SOURCE RECORDS: Begin

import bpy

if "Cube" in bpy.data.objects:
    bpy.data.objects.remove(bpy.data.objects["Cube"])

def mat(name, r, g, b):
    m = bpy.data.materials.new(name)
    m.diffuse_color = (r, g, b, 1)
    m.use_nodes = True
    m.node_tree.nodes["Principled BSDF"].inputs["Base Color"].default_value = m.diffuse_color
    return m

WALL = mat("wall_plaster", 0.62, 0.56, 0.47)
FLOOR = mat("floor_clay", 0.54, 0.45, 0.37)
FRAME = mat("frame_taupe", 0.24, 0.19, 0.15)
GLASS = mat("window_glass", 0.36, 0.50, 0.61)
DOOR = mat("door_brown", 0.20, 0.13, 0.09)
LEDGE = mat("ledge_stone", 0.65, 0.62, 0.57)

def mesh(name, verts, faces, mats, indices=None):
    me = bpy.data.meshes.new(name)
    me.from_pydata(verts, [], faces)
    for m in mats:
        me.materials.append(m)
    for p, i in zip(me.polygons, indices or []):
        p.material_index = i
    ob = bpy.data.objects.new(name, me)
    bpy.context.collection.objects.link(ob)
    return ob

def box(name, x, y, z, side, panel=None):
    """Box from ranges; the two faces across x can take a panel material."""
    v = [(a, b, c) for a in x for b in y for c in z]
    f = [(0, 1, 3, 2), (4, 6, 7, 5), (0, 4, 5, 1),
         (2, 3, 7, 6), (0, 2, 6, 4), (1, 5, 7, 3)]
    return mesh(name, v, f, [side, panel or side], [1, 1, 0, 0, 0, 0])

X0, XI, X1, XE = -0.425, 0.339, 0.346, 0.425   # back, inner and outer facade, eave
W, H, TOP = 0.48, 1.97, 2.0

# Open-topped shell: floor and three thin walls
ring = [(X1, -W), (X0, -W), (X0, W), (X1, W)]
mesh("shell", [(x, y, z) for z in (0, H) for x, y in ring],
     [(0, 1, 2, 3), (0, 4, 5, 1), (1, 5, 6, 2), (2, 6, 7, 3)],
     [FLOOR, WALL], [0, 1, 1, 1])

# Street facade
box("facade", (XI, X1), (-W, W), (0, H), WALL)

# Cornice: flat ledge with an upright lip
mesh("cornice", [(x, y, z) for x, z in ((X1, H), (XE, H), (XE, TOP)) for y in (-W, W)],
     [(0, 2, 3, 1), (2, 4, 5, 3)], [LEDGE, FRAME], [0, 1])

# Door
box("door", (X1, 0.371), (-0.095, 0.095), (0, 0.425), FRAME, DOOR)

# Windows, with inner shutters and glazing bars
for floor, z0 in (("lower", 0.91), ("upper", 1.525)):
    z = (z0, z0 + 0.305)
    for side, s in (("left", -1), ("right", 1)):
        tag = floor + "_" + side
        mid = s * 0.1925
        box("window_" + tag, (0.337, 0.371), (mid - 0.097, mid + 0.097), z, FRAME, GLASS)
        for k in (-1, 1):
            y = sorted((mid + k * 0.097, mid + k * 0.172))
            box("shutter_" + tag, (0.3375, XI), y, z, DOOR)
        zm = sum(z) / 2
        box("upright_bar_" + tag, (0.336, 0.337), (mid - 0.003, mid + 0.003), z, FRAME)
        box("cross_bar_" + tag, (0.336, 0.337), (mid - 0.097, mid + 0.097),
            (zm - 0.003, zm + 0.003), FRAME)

SOURCE RECORDS: End

* **REQUIRED WORK**: Word for word, restate the lines from the one holding "mid = s * 0.1925" to the last line of the records.

* **EXERCISE SOLUTION**:
        mid = s * 0.1925
        box("window_" + tag, (0.337, 0.371), (mid - 0.097, mid + 0.097), z, FRAME, GLASS)
        for k in (-1, 1):
            y = sorted((mid + k * 0.097, mid + k * 0.172))
            box("shutter_" + tag, (0.3375, XI), y, z, DOOR)
        zm = sum(z) / 2
        box("upright_bar_" + tag, (0.336, 0.337), (mid - 0.003, mid + 0.003), z, FRAME)
        box("cross_bar_" + tag, (0.336, 0.337), (mid - 0.097, mid + 0.097),
            (zm - 0.003, zm + 0.003), FRAME)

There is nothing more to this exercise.